This entry was posted in Conspiracy and Democracy Project on 26 January 2015 by

This belongs in the “I’m-not-a-conspiracy-theorist-but..” department.  I’ve been reading an interesting blog post by
Simon Wren-Lewis, the Oxford economist, who is as puzzled by the apparent illogicality of the Coalition’s current economic policies as I am.  He writes:

I have searched hard to find a macroeconomic rationale for Osborne’s policy stance. A belief that QE is as effective as conventional monetary policy (there is no liquidity trap) comes close, but as I explained here it does not really fit with what Osborne has said (or not said). Osborne is certainly no market monetarist, as he has shown no interest in nominal GDP targeting. So there does not appear to be a coherent case for Osborne’s fiscal proposals that a macroeconomist could take seriously.

Second, the idea that the real motive is a small state is not the preserve of some small group of left wing conspiracy theorists. Here I quote Jeremy Warner, economics editor of the Telegraph (for non-UK readers, a newspaper firmly to the right): “In the end, you are either a big-state person, or a small-state person, and what big-state people hate about austerity is that its primary purpose is to shrink the size of government spending.” He also wrote: “The bottom line is that you can only really make serious inroads into the size of the state during an economic crisis. This may be pro-cyclical, but there is never any appetite for it in the good times; it can only be done in the bad.” I also think many of my non-UK readers will wonder why I am having to justify what is obvious in their countries.

Third, it must have become clear to many people now that reducing the deficit cannot be the overriding priority when there have been so many tax giveaways (50p rate, Help to Buy which creates large contingent liabilities, Cameron’s conference commitments, stamp duty changes that are far from fiscally neutral, pensioner bonds). Putting these down to ‘politics’, but counting spending cuts as ‘economics’, will not wash. (See Brad DeLong for the equivalent in the US). You cannot pretend that deficit reduction is driving government policy, when that driver only operates on the spending side of the accounts.

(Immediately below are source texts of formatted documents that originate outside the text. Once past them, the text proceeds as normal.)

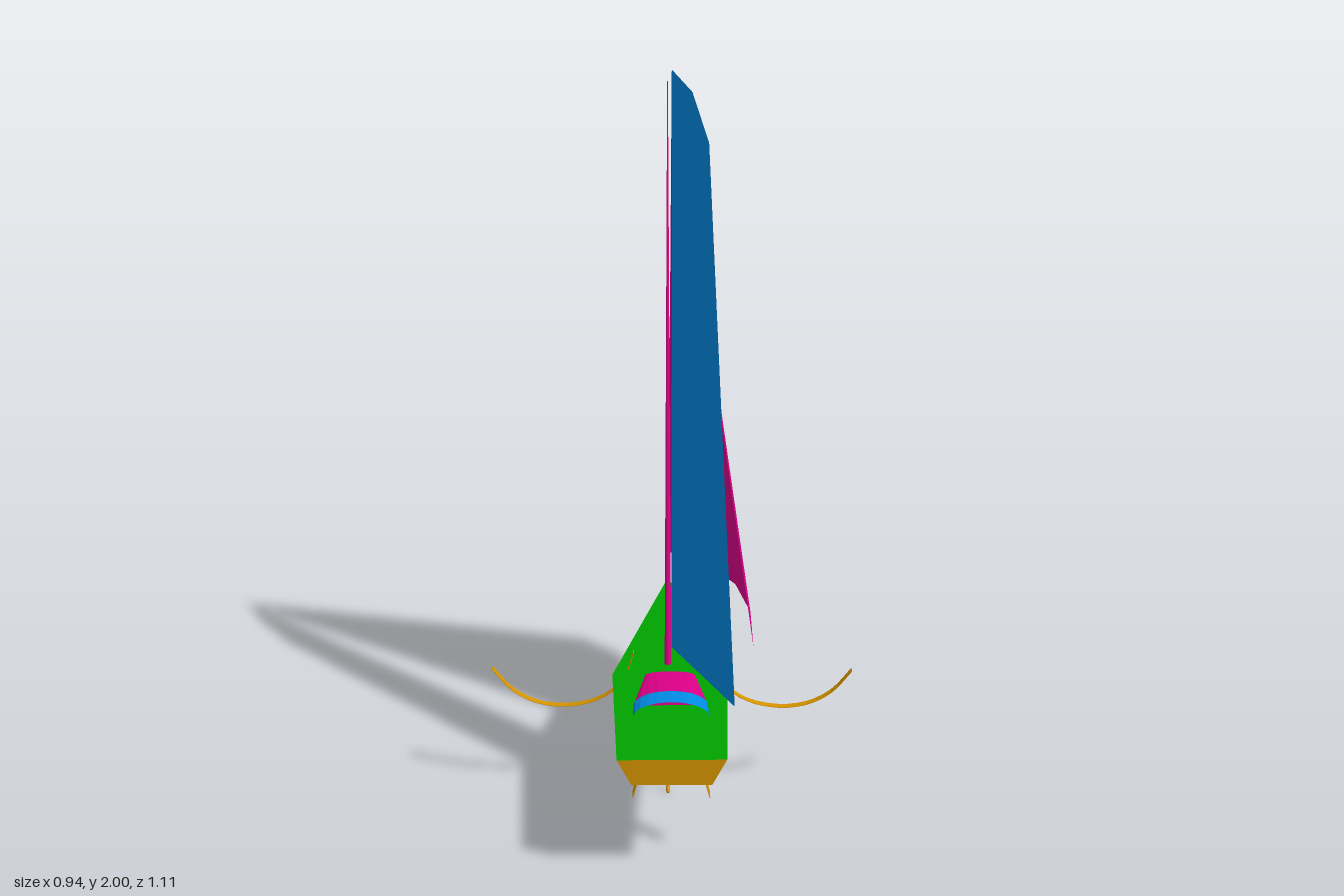
import * as THREE from 'three';

const mat = (name, color, side = THREE.FrontSide) => {
  const m = new THREE.MeshStandardMaterial({ color, side });
  m.name = name;
  return m;
};

// flat-shaded geometry from a list of corner points, three per face
function facets(points) {
  const g = new THREE.BufferGeometry();
  g.setAttribute('position', new THREE.Float32BufferAttribute(points.flat(), 3));
  g.computeVertexNormals();
  return g;
}

// triangles from the first point to each following pair
function fan(p) {
  const out = [];
  for (let i = 1; i < p.length - 1; i++) out.push(p[0], p[i], p[i + 1]);
  return out;
}

// skin between cross-sections running from +z to -z
function skin(sections) {
  const out = [];
  for (let i = 0; i < sections.length - 1; i++) {
    const s = sections[i], t = sections[i + 1];
    for (let j = 0; j < s.length - 1; j++) out.push(s[j], t[j], t[j + 1], s[j], t[j + 1], s[j + 1]);
  }
  return out;
}

export function createModel() {
  const group = new THREE.Group();
  const D = THREE.DoubleSide;
  const gold = mat('gold', 0xd69400, D);
  const green = mat('green', 0x00a500, D);
  const blue = mat('blue', 0x008ce4, D);
  const magenta = mat('magenta', 0xe2008c, D);
  const add = (name, geo, material) => {
    const m = new THREE.Mesh(geo, material);
    m.name = name;
    group.add(m);
    return m;
  };
  const cx = -0.005, deckY = 0.39;

  // hull: [z top, z bottom, half width top, half width bottom, bottom y]
  const stations = [
    [0.555, 0.55, 0.136, 0.1, 0.315],
    [0.132, 0.1, 0.15, 0.113, 0.293],
    [-0.385, -0.38, 0.007, 0.005, 0.3],
  ].map(([zt, zb, wt, wb, y]) => [
    [cx - wt, deckY, zt], [cx - wb, y, zb], [cx + wb, y, zb], [cx + wt, deckY, zt],
  ]);
  add('hull', facets([...skin(stations), ...fan(stations[0]), ...fan([...stations[2]].reverse())]), gold);

  // deck, drawn out to a thin bowsprit
  const bow = stations[2];
  add('deck', facets([
    ...skin(stations.map(s => [s[3], s[0]])),
    bow[3], [-0.003, deckY, -0.555], bow[0],
  ]), green);

  // mast
  const mast = add('mast', new THREE.CylinderGeometry(0.001, 0.009, 1.58, 10), magenta);
  mast.position.set(-0.01, 1.18, 0.074);

  // mainsail: upright and swung out to the left, corners given as [z, y]
  const head = [0, 2, 0.077];
  add('mainsail', facets(fan(
    [[0.077, 2], [0.183, 1.977], [0.267, 1.88], [0.42, 0.461], [0.077, 0.44]]
      .map(([z, y]) => [0.446 * (z - head[2]), y, z]),
  )), blue);

  // jib, fanned from the masthead
  add('jib', facets(fan([
    head, [0.215, 0.422, 0.047], [0.215, 0.415, -0.16], [0.18, 0.408, -0.335],
    [0.105, 0.402, -0.467], [-0.003, 0.397, -0.555],
  ])), magenta);

  // arched cabin with a rear wall set in under the open hood
  const arch = (z, w, h) => Array.from({ length: 11 }, (_, i) => {
    const a = Math.PI * i / 10;
    return [cx + w * Math.cos(a), deckY + h * Math.sin(a), z];
  });
  const rear = arch(0.29, 0.095, 0.042);
  add('cabin', facets([...skin([rear, arch(0.137, 0.065, 0.012)]), ...fan(rear)]), magenta);
  add('cabinHood', facets(skin([arch(0.347, 0.096, 0.042), rear])), blue);

  // curved side foils
  for (const s of [1, -1]) {
    const path = [[0.1, 0.44], [0.118, 0.38], [0.15, 0.33], [0.21, 0.292], [0.29, 0.277], [0.36, 0.288], [0.42, 0.323], [0.47, 0.385]];
    const curve = new THREE.CatmullRomCurve3(path.map(([x, y]) => new THREE.Vector3(s * x, y, 0)));
    const upper = [], lower = [];
    for (let i = 0; i <= 20; i++) {
      const p = curve.getPoint(i / 20), t = curve.getTangent(i / 20);
      upper.push(new THREE.Vector2(p.x - t.y * 0.0008, p.y + t.x * 0.0008));
      lower.unshift(new THREE.Vector2(p.x + t.y * 0.0008, p.y - t.x * 0.0008));
    }
    const geo = new THREE.ExtrudeGeometry(new THREE.Shape([...upper, ...lower]), { depth: 0.018, bevelEnabled: false });
    geo.translate(0, 0, -0.009);
    const foil = add(s > 0 ? 'leftFoil' : 'rightFoil', geo, gold);
    foil.position.z = s > 0 ? 0.104 : 0.106;
    if (s < 0) foil.rotation.y = -0.05;
  }

  // canted twin rudders
  const blade = new THREE.Shape([[0.36, 0.01], [0.412, 0.01], [0.416, -0.125], [0.385, -0.125]].map(p => new THREE.Vector2(...p)));
  for (const s of [1, -1]) {
    const geo = new THREE.ExtrudeGeometry(blade, { depth: 0.002, bevelEnabled: false });
    geo.translate(0, 0, -0.001).rotateY(-Math.PI / 2);
    const rudder = add(s > 0 ? 'leftRudder' : 'rightRudder', geo, gold);
    rudder.position.set(cx + s * 0.067, 0.313, 0);
    rudder.rotation.z = s * 0.25;
  }

  // keel strut and bulb
  add('keel', new THREE.BoxGeometry(0.005, 0.29, 0.005), gold).position.set(-0.01, 0.155, 0.08);
  const bulb = add('keelBulb', new THREE.SphereGeometry(1, 10, 6), gold);
  bulb.scale.set(0.006, 0.01, 0.019);
  bulb.position.set(-0.01, 0.01, 0.08);

  return group;
}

Economists in the media are beginning to realise this. It is really important that political commentators do so as well, so that those without an economics background get a clearer idea of the nature of the choices they will have to make in 100 days time.

Of course, it’s also conceivable that Osborne & Co don’t really know what they’re doing. It’s been known to happen with British governments.